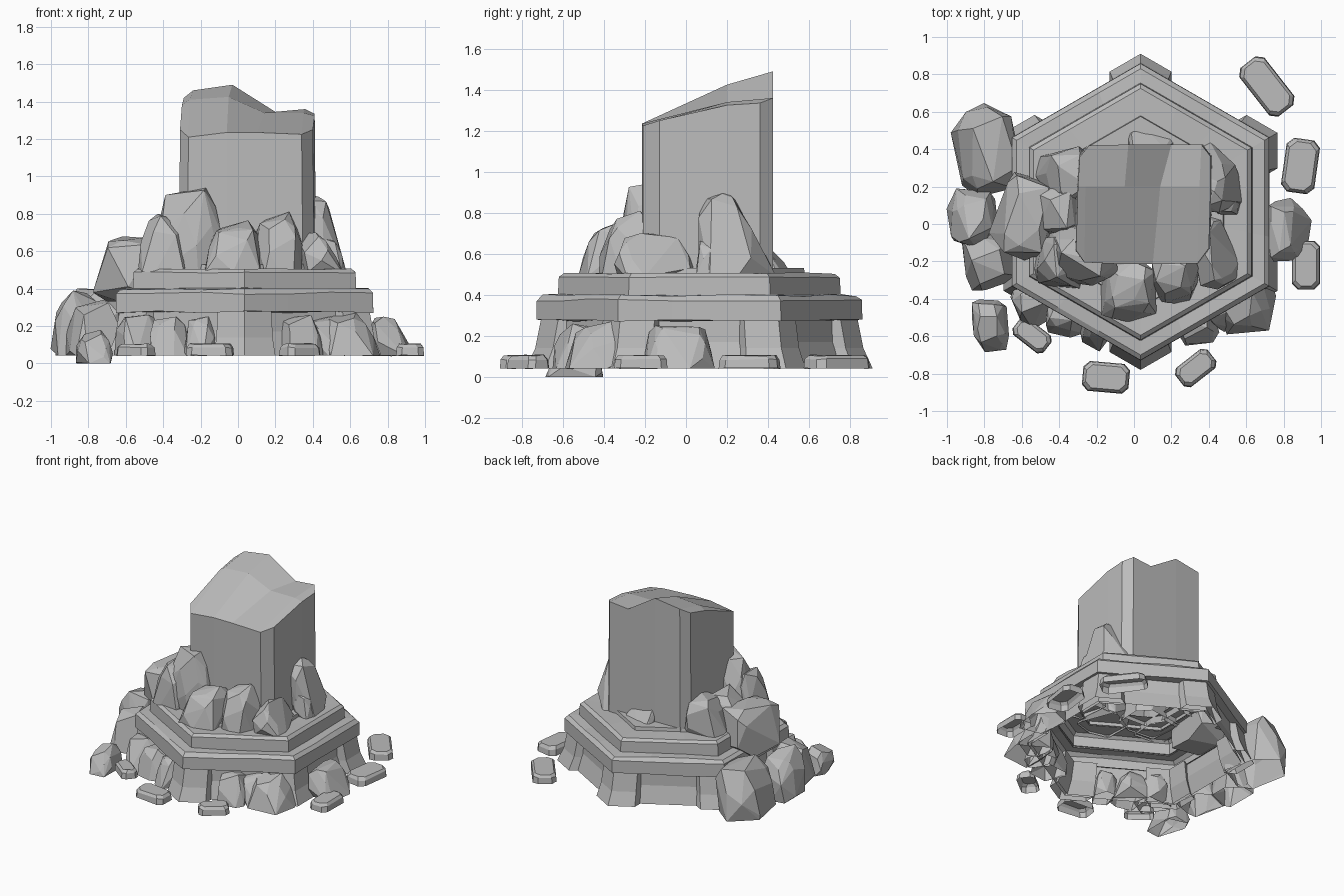
import bpy
import bmesh
import math
import random
from mathutils import Vector, Matrix

cube = bpy.data.objects.get("Cube")
if cube:
    bpy.data.objects.remove(cube, do_unlink=True)

CENTRE = Vector((0.035, 0.065, 0))
GROUND = 0.042
rng = random.Random(5)

stone = bpy.data.materials.new("grey stone")
stone.use_nodes = True
GREY = (0.5, 0.5, 0.5, 1)
stone.diffuse_color = GREY
stone.node_tree.nodes["Principled BSDF"].inputs["Base Color"].default_value = GREY


def finish(name, bm):
    mesh = bpy.data.meshes.new(name)
    bm.to_mesh(mesh)
    bm.free()
    mesh.materials.append(stone)
    obj = bpy.data.objects.new(name, mesh)
    bpy.context.collection.objects.link(obj)
    return obj


def loft(name, rings, cap_end=False):
    """Skin a list of equally long clockwise loops, from the bottom up."""
    bm = bmesh.new()
    rows = [[bm.verts.new(p) for p in ring] for ring in rings]
    for a, b in zip(rows, rows[1:]):
        for i in range(len(a)):
            j = (i + 1) % len(a)
            bm.faces.new((a[j], a[i], b[i], b[j]))
    if cap_end:
        bm.faces.new(rows[-1][::-1])
    return finish(name, bm)


def hex_ring(radius, z, wobble=0.0, parts=3):
    """Hexagon with a corner towards the back, each side split in parts."""
    corners = [Vector((math.sin(k * math.pi / 3), math.cos(k * math.pi / 3), 0)) * radius
               for k in range(6)]
    points = []
    for k in range(6):
        for s in range(parts):
            p = corners[k].lerp(corners[(k + 1) % 6], s / parts) + CENTRE
            p.z = z + rng.uniform(-wobble, wobble)
            points.append(p)
    return points


def hex_shell(name, profile, wobble):
    return loft(name, [hex_ring(r, z, wobble) for r, z in profile])


def boulder(name, x, y, low, high, width, depth, turn=0, lean=(0, 0),
            boxy=0.57, count=24, seated=True):
    """Faceted convex stone; a seated one is widest at its open, flat base."""
    lowest = -0.35 if seated else -1
    pts = []
    for i in range(count):
        h = 1 - (1 - lowest) * (i + 0.5) / count
        a = i * 2.39996 + rng.uniform(-0.4, 0.4)
        r = math.sqrt(1 - h * h)
        p = Vector((r * math.cos(a), r * math.sin(a), max(h, 0) if seated else h))
        grow = 1 + rng.uniform(-0.1, 0.1)
        pts.append(Vector([math.copysign(abs(c) ** boxy, c) * grow for c in p]))
    # stretch the stone to its exact box, then lean the top over
    for k, (start, end) in enumerate(((-width, width), (-depth, depth), (0, high - low))):
        lo, hi = min(p[k] for p in pts), max(p[k] for p in pts)
        for p in pts:
            p[k] = start + (end - start) * (p[k] - lo) / (hi - lo)
    for p in pts:
        t = p.z / (high - low)
        p.x = p.x * (1 - abs(lean[0]) * t) + lean[0] * width * t
        p.y = p.y * (1 - abs(lean[1]) * t) + lean[1] * depth * t
    bm = bmesh.new()
    matrix = Matrix.Translation((x, y, low)) @ Matrix.Rotation(math.radians(turn), 4, 'Z')
    for p in pts:
        bm.verts.new(matrix @ p)
    bmesh.ops.convex_hull(bm, input=bm.verts)
    loose = [v for v in bm.verts if not v.link_faces]
    bmesh.ops.delete(bm, geom=loose, context='VERTS')
    bmesh.ops.recalc_face_normals(bm, faces=bm.faces)
    bmesh.ops.dissolve_limit(bm, angle_limit=math.radians(9), verts=bm.verts, edges=bm.edges)
    if seated:
        bm.normal_update()
        base = [f for f in bm.faces if f.normal.z < -0.95]
        bmesh.ops.delete(bm, geom=base, context='FACES')
    return finish(name, bm)


# Stepped hexagonal plinth, a hollow shell
hex_shell("foot_wall", [(0.78, GROUND), (0.735, 0.17), (0.73, 0.28)], 0)
hex_shell("lower_tier", [(0.72, 0.275), (0.795, 0.275), (0.793, 0.375), (0.765, 0.398),
                         (0.68, 0.4)], 0.006)
hex_shell("upper_tier", [(0.69, 0.395), (0.685, 0.485), (0.66, 0.505), (0.505, 0.505)], 0.004)
hex_shell("top_step", [(0.515, 0.5), (0.51, 0.53), (0.36, 0.53)], 0.002)

# Angled buttress on each corner
for k in range(6):
    spin = Matrix.Translation(CENTRE) @ Matrix.Rotation(-k * math.pi / 3, 4, 'Z')
    rings = []
    for r, w, z in ((0.845, 0.165, GROUND), (0.8, 0.15, 0.14), (0.772, 0.145, 0.28)):
        drop, inner = w * 0.577, 0.09
        outline = ((0, r), (w, r - drop), (w, r - drop - inner), (0, r - inner),
                   (-w, r - drop - inner), (-w, r - drop))
        rings.append([spin @ Vector((x, y, z)) for x, y in outline])
    loft(f"buttress_{k + 1}", rings)

# Broken pillar: the slanted top is a grid of three rows from front to back
front = [(-0.31, -0.14, 1.25), (-0.265, -0.205, 1.21), (-0.06, -0.215, 1.235),
         (0.1, -0.215, 1.235), (0.34, -0.21, 1.225), (0.4, -0.13, 1.25)]
middle = [(-0.3, 0.2, 1.38), (-0.26, 0.2, 1.41), (-0.05, 0.2, 1.425),
          (0.14, 0.2, 1.34), (0.35, 0.2, 1.34), (0.41, 0.2, 1.325)]
back = [(-0.29, 0.36, 1.42), (-0.24, 0.42, 1.46), (-0.03, 0.425, 1.49),
        (0.2, 0.425, 1.345), (0.36, 0.425, 1.36), (0.41, 0.36, 1.335)]
bm = bmesh.new()
grid = [[bm.verts.new(p) for p in row] for row in (front, middle, back)]
for a, b in zip(grid, grid[1:]):
    for i in range(len(a) - 1):
        bm.faces.new((a[i], a[i + 1], b[i + 1], b[i]))
rim = grid[0] + [grid[1][-1]] + grid[2][::-1] + [grid[1][0]]
foot = [bm.verts.new((v.co.x * 1.02, v.co.y, 0.5)) for v in rim]
for i in range(len(rim)):
    j = (i + 1) % len(rim)
    bm.faces.new((rim[j], rim[i], foot[i], foot[j]))
finish("broken_pillar", bm)

# Boulders heaped around the pillar: x, y, height, half width, half depth, turn, lean
upper = [
    (-0.28, -0.16, 0.94, 0.2, 0.17, 0, (0.15, 0)),
    (-0.4, -0.2, 0.8, 0.15, 0.15, 0, (0.2, 0.1)),
    (-0.03, -0.36, 0.765, 0.15, 0.18, 0, (0.1, 0.3)),
    (0.22, -0.29, 0.81, 0.125, 0.15, 0, (0, 0.2)),
    (0.43, -0.14, 0.7, 0.12, 0.21, 10, (-0.5, -0.1)),
    (0.5, 0.14, 0.67, 0.08, 0.09, 0, (-0.3, -0.4)),
    (0.45, 0.25, 0.9, 0.13, 0.19, 0, (-0.4, -0.5)),
    (-0.37, 0.26, 0.76, 0.16, 0.14, 20, (0.3, 0)),
    (-0.43, 0.08, 0.74, 0.14, 0.14, 0, (0.3, 0)),
    (0.1, 0.41, 0.66, 0.14, 0.1, -10, (-0.3, -0.6)),
]
for i, (x, y, top, w, d, turn, lean) in enumerate(upper):
    boulder(f"upper_boulder_{i + 1}", x, y, 0.49, top, w, d, turn, lean)

# Large boulder lodged against the tiers
boulder("lodged_boulder", -0.6, 0.04, 0.33, 0.68, 0.175, 0.23, -8, (0.25, 0), seated=False)

# Boulders leaning against the foot
lower = [
    (-0.79, 0.4, 0.4, 0.175, 0.245, 10, (0.1, 0)),
    (-0.87, 0.03, 0.39, 0.135, 0.16, 0, (0.1, 0)),
    (-0.78, -0.2, 0.34, 0.14, 0.15, 15, (0.2, 0.1)),
    (-0.53, -0.42, 0.26, 0.12, 0.12, 30, (0.1, 0.3)),
    (-0.36, -0.49, 0.25, 0.11, 0.13, 0, (0, 0.3)),
    (-0.2, -0.57, 0.25, 0.08, 0.1, -20, (0, 0.3)),
    (0.33, -0.55, 0.26, 0.11, 0.11, 20, (0, 0.3)),
    (0.47, -0.46, 0.25, 0.1, 0.12, 30, (0, 0.3)),
    (0.61, -0.42, 0.27, 0.15, 0.17, 0, (-0.2, 0.2)),
    (0.82, -0.03, 0.25, 0.13, 0.17, 0, (-0.4, -0.1)),
]
for i, (x, y, top, w, d, turn, lean) in enumerate(lower):
    boulder(f"lower_boulder_{i + 1}", x, y, GROUND, top, w, d, turn, lean)
boulder("loose_boulder", -0.765, -0.54, 0, 0.18, 0.1, 0.145, 10, (0, 0.15), boxy=0.75)

# Flat chamfered slabs scattered on the ground: x, y, half width, half depth, turn
slabs = [
    (-0.15, -0.82, 0.125, 0.08, -5),
    (0.33, -0.77, 0.11, 0.065, 38),
    (0.92, -0.22, 0.075, 0.13, 0),
    (0.89, 0.31, 0.09, 0.145, -8),
    (0.71, 0.735, 0.085, 0.165, 38),
    (-0.545, -0.595, 0.105, 0.06, -38),
]
for i, (x, y, w, d, turn) in enumerate(slabs):
    spin = Matrix.Translation((x, y, 0)) @ Matrix.Rotation(math.radians(turn), 4, 'Z')
    cut = 0.4 * min(w, d)
    rings = []
    for inset, z in ((0, GROUND), (0.004, 0.085), (0.018, 0.105)):
        a, b = w - inset, d - inset
        outline = ((a, b - cut), (a, cut - b), (a - cut, -b), (cut - a, -b),
                   (-a, cut - b), (-a, b - cut), (cut - a, b), (a - cut, b))
        rings.append([spin @ Vector((px, py, z + rng.uniform(-0.004, 0.004)))
                      for px, py in outline])
    loft(f"slab_{i + 1}", rings, cap_end=True)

* [Work instruction]
In the records above, find each line with the string "corners" and list it.

* [Solution to this task]
    corners = [Vector((math.sin(k * math.pi / 3), math.cos(k * math.pi / 3), 0)) * radius
            p = corners[k].lerp(corners[(k + 1) % 6], s / parts) + CENTRE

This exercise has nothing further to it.